On November 12, thousands of college students in nearly 100 cities are walking out of class to demand tuition-free public college, a cancellation of all student debt, and a $15/hour minimum wage for campus workers across the US. The protest has been dubbed the “Million Student March.”
“Higher education is in a state of crisis,” said Million Student March organizer Keely Mullen in an interview with US Uncut. “We need to build a mass movement against the system of corporate higher education.”
Mullen’s story is like the story of millions of other students across the US. Just to be competitive in today’s job market, she’s had to take on an enormous amount of debt in order to get a college degree. And in less than a year, Mullen will owe $150,000 to lenders as she begins the daunting post-college job hunt. Mullen and other students owe a combined $1.3 trillion in student debt to public and private lenders. This is more than any other form of debt in the US, including credit card debt and car loans. The average student today will owe more than $35,000 in student debt by the time they graduate.
“We’re ready to fight back. We’re waking up with empty hands and empty pockets and realizing that we shouldn’t be shackled to debt before we even enter the adult world,” Mullen said. “It feels more and more like education is just not a priority of our government or our system.”
A multitude of organizational powerhouses are involved in organizing the Million Student March, which, according to the official Facebook event page, is taking place at 87 campuses as of the time of this writing — nearly quadrupling the number of actions planned from just a month ago. Participating organizations include the United States Student Association, the Student Labor Action Project, Socialist Alternative, Unchain Our Schools/People’s Power Assemblies, the Energy Action Coalition, National People’s Action, and others (FULL DISCLOSURE: US Uncut has signed a public statement of support for the march).
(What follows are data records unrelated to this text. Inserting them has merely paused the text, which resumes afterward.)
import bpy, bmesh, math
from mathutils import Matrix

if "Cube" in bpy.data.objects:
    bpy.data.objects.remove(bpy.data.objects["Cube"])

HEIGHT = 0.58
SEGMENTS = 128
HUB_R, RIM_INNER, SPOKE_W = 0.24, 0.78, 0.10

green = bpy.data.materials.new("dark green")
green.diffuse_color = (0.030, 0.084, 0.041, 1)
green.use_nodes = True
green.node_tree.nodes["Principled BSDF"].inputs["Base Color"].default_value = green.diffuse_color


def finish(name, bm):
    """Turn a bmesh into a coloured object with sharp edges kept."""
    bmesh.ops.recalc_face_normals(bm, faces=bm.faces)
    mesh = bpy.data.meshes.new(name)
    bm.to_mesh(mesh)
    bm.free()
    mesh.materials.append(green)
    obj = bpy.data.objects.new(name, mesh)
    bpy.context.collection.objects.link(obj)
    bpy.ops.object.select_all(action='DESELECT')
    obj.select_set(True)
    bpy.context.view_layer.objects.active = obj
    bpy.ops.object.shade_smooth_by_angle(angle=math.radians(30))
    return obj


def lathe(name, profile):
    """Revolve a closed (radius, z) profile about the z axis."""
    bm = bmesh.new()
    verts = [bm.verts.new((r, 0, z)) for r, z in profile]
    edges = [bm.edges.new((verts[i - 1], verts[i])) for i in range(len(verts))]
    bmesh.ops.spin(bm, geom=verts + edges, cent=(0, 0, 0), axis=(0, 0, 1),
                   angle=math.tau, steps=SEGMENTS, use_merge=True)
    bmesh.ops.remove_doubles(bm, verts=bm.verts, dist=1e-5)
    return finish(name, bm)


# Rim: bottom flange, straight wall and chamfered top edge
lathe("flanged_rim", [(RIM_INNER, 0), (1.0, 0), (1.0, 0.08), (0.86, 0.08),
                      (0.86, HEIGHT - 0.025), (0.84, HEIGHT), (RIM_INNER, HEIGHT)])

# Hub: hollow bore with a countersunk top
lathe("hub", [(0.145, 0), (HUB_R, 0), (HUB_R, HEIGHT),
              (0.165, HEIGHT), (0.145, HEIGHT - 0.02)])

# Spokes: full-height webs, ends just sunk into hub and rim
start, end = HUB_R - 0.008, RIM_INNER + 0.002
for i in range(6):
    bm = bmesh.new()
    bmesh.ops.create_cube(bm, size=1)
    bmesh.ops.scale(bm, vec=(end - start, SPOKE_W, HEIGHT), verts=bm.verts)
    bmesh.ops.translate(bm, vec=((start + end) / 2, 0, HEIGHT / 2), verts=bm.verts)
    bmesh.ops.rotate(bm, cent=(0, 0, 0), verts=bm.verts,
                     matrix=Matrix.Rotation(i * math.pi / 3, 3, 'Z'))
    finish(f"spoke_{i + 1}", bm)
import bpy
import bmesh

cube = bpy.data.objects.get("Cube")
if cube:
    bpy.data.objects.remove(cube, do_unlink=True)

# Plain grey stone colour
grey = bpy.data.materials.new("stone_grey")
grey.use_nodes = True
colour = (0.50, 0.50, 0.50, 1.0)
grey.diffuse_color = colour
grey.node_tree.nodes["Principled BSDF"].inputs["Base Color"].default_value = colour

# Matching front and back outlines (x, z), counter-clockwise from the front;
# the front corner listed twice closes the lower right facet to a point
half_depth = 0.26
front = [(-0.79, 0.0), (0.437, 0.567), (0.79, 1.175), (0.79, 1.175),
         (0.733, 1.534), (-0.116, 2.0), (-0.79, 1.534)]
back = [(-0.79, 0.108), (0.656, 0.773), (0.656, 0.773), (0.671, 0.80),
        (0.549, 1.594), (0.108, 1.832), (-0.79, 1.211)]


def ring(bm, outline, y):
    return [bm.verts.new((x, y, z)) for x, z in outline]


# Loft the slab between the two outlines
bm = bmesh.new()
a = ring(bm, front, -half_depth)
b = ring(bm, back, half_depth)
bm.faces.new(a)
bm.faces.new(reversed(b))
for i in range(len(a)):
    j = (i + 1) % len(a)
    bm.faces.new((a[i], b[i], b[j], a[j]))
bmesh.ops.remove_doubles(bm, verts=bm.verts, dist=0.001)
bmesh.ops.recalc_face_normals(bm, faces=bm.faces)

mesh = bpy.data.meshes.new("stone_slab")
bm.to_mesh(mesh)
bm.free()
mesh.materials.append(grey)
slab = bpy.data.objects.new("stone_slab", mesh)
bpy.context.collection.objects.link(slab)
One participating organization, College Students for Bernie, with over 150 chapters across the country, has endorsed the action, and they claim Vermont Senator Bernie Sanders — whose presidential platform includes tuition-free public colleges and universities — has reportedly endorsed the Million Student March as well. While Democratic front-runner Hillary Clinton proposed “debt-free” college in the wake of Sanders’ free college proposal, march organizer Elan Axelbank doesn’t buy it.
“This still means families will have to empty their pockets just so their kids can get an education,” Axelbank said. “Wells Fargo is the second-largest private student loan lender in the country, and is also one of the biggest contributors to Hillary Clinton’s Super PAC. How can corporate politicians like her take on the corporations abusing us when they’re the very ones funding her election?
Mullen said students are planning to unite with groups that have already organized successful actions, forging strategic partnerships and making a commitment to join future calls for actions announced by those groups.
“The student movement will have to link arms with labor unions, the national Fight for $15, the Black Lives Matter movement, and all other progressive social movements,” Mullen told US Uncut. “It won’t be quick or easy, but the power of the people united around clear and just demands is capable of achieving anything.”
Mullen and Axelbank are encouraging supporters to visit the Million Student March’s official website, StudentMarch.org, to learn about or plan a march in their area, RSVP to the Facebook event, and invite all of their friends.